- _What the exercise asks_
Please return every line in the entries below with the word "cross" in it.

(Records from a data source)
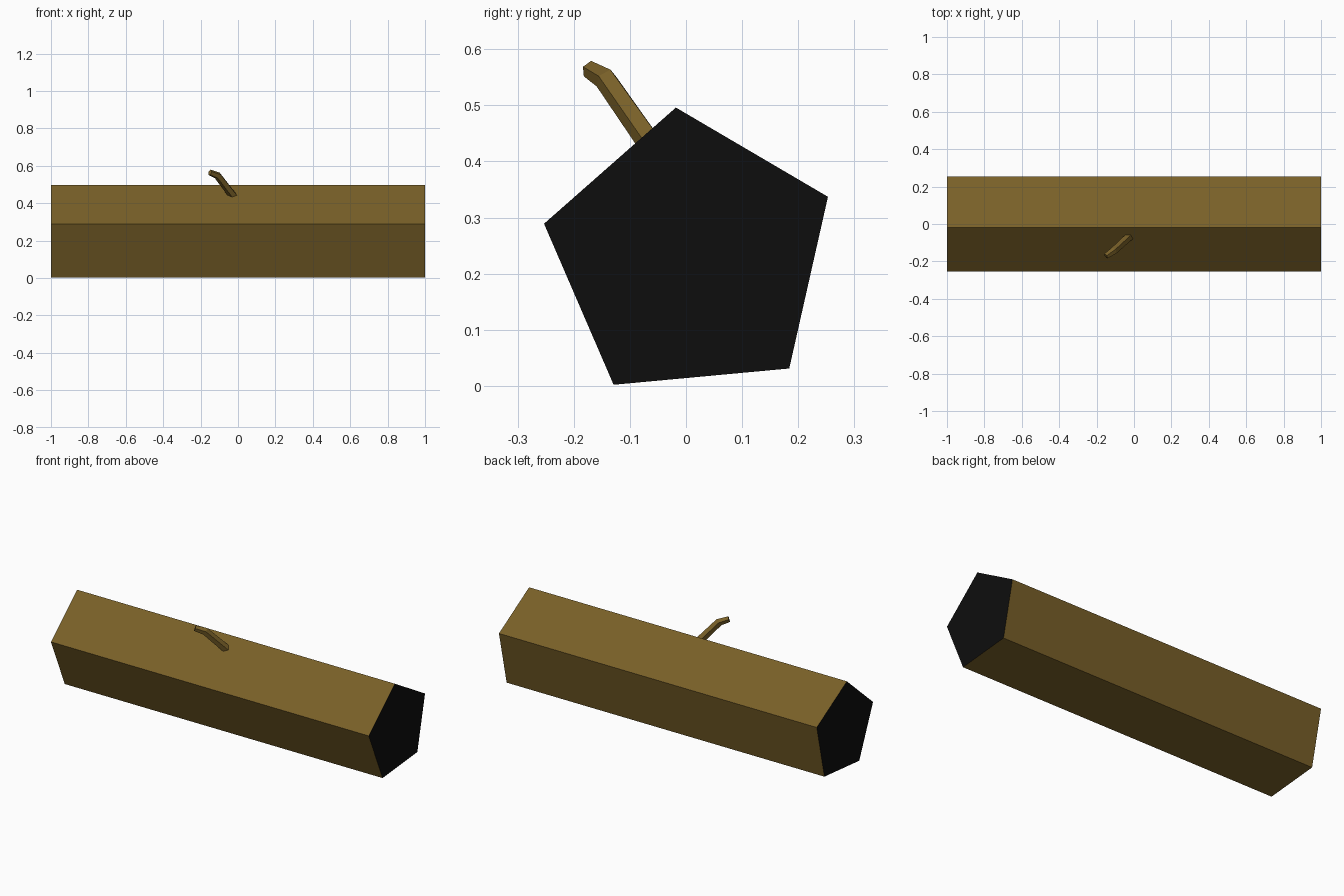
import bpy, bmesh, math
from mathutils import Vector

if "Cube" in bpy.data.objects:
    bpy.data.objects.remove(bpy.data.objects["Cube"])


def material(name, rgb):
    m = bpy.data.materials.new(name)
    m.diffuse_color = (*rgb, 1)
    m.use_nodes = True
    m.node_tree.nodes["Principled BSDF"].inputs["Base Color"].default_value = m.diffuse_color
    return m


bark = material("brown bark", (0.19, 0.117, 0.021))
cut = material("black cut end", (0.004, 0.004, 0.004))


def loft(name, rings, mats, cap_slot=0):
    """Skin a list of matching rings into a closed, flat-shaded solid."""
    bm = bmesh.new()
    loops = [[bm.verts.new(p) for p in ring] for ring in rings]
    n = len(loops[0])
    for a, b in zip(loops, loops[1:]):
        for i in range(n):
            j = (i + 1) % n
            bm.faces.new((a[i], a[j], b[j], b[i]))
    for ring in (loops[0], loops[-1]):
        bm.faces.new(ring).material_index = cap_slot
    bmesh.ops.recalc_face_normals(bm, faces=bm.faces)
    me = bpy.data.meshes.new(name)
    bm.to_mesh(me)
    bm.free()
    for m in mats:
        me.materials.append(m)
    ob = bpy.data.objects.new(name, me)
    bpy.context.collection.objects.link(ob)
    return ob


# five-sided trunk lying along x, with black ends
profile = [(-0.018, 0.496), (0.253, 0.337), (0.184, 0.031), (-0.129, 0.002), (-0.253, 0.289)]
loft("log", [[(x, y, z) for y, z in profile] for x in (-1, 1)], [bark, cut], 1)

# bent twig: five-sided rings along a short path
path = [Vector(p) for p in ((-0.015, -0.058, 0.425), (-0.108, -0.143, 0.547), (-0.15, -0.172, 0.564))]
radii = (0.023, 0.021, 0.016)
dirs = [path[1] - path[0], path[2] - path[0], path[2] - path[1]]
rings = []
for p, r, d in zip(path, radii, dirs):
    d.normalize()
    u = d.cross(Vector((0, 0, 1))).normalized()
    v = u.cross(d)
    rings.append([p + r * (math.cos(t) * u + math.sin(t) * v)
                  for t in (math.pi / 2 + math.tau * k / 5 for k in range(5))])
loft("twig", rings, [bark])
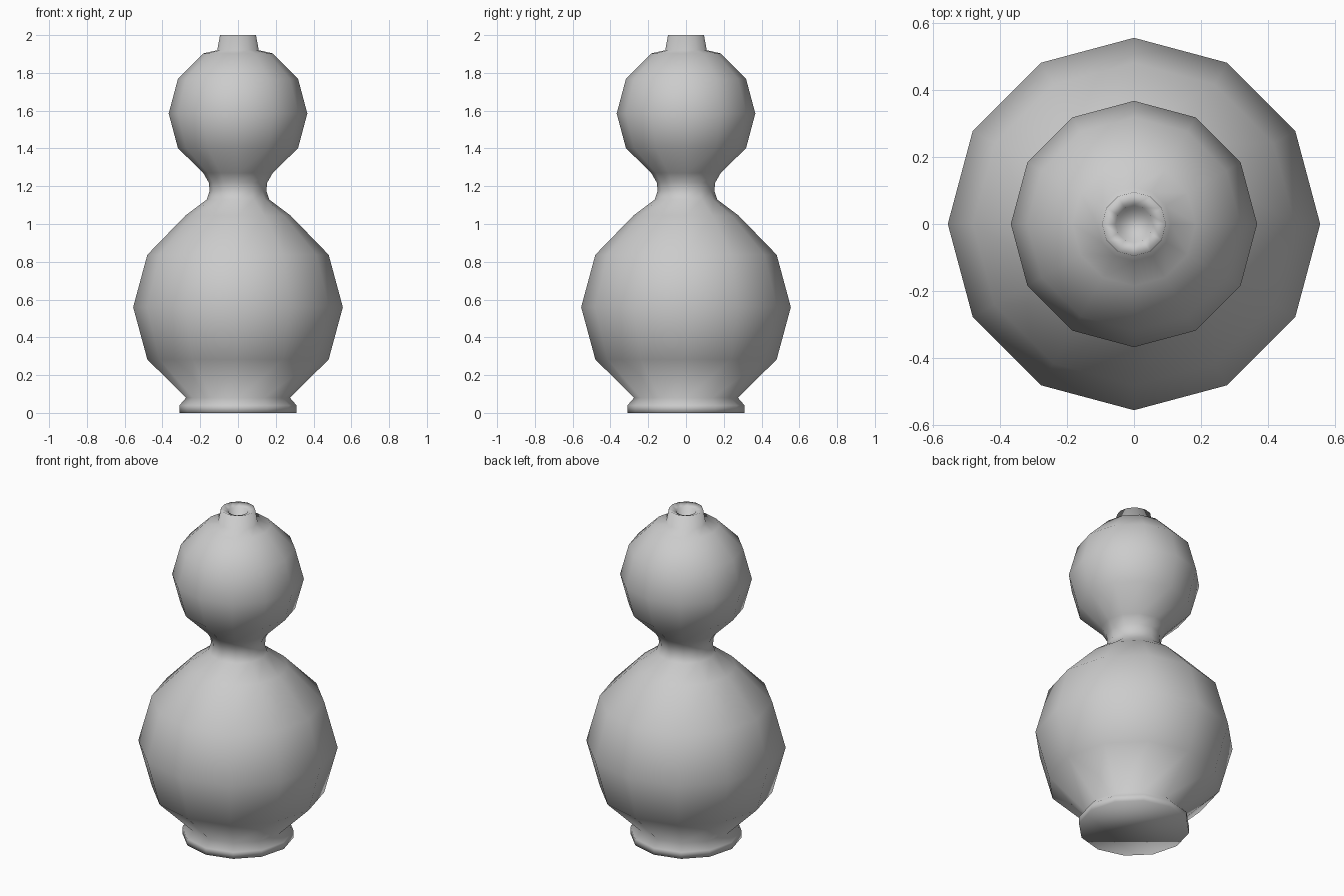
import bpy, bmesh, math

if "Cube" in bpy.data.objects:
    bpy.data.objects.remove(bpy.data.objects["Cube"])

SIDES = 12

# Profile: radius, height, from the foot up to the lip and down into the mouth
profile = [
    (0.31, 0.0), (0.31, 0.04), (0.275, 0.08),            # foot
    (0.48, 0.283), (0.555, 0.56), (0.48, 0.837),         # lower bulb
    (0.278, 1.045), (0.165, 1.13), (0.15, 1.175),        # waist
    (0.155, 1.22), (0.184, 1.27),
    (0.318, 1.402), (0.367, 1.585), (0.318, 1.768),      # upper bulb
    (0.184, 1.903), (0.11, 1.92), (0.095, 2.0),          # neck and lip
    (0.055, 1.985), (0.045, 1.95),                       # mouth recess
]

bm = bmesh.new()
rings = []
for r, z in profile:
    rings.append([bm.verts.new((r * math.cos(2 * math.pi * i / SIDES),
                                r * math.sin(2 * math.pi * i / SIDES), z))
                  for i in range(SIDES)])

# Walls between neighbouring rings
for a, b in zip(rings, rings[1:]):
    for i in range(SIDES):
        j = (i + 1) % SIDES
        bm.faces.new((a[i], a[j], b[j], b[i]))

# Underside and floor of the mouth
bm.faces.new(list(reversed(rings[0])))
bm.faces.new(rings[-1])

for f in bm.faces:
    f.smooth = True

mesh = bpy.data.meshes.new("gourd_bottle")
bm.to_mesh(mesh)
bm.free()
bottle = bpy.data.objects.new("gourd_bottle", mesh)
bpy.context.collection.objects.link(bottle)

- _Written reply_
    u = d.cross(Vector((0, 0, 1))).normalized()
    v = u.cross(d)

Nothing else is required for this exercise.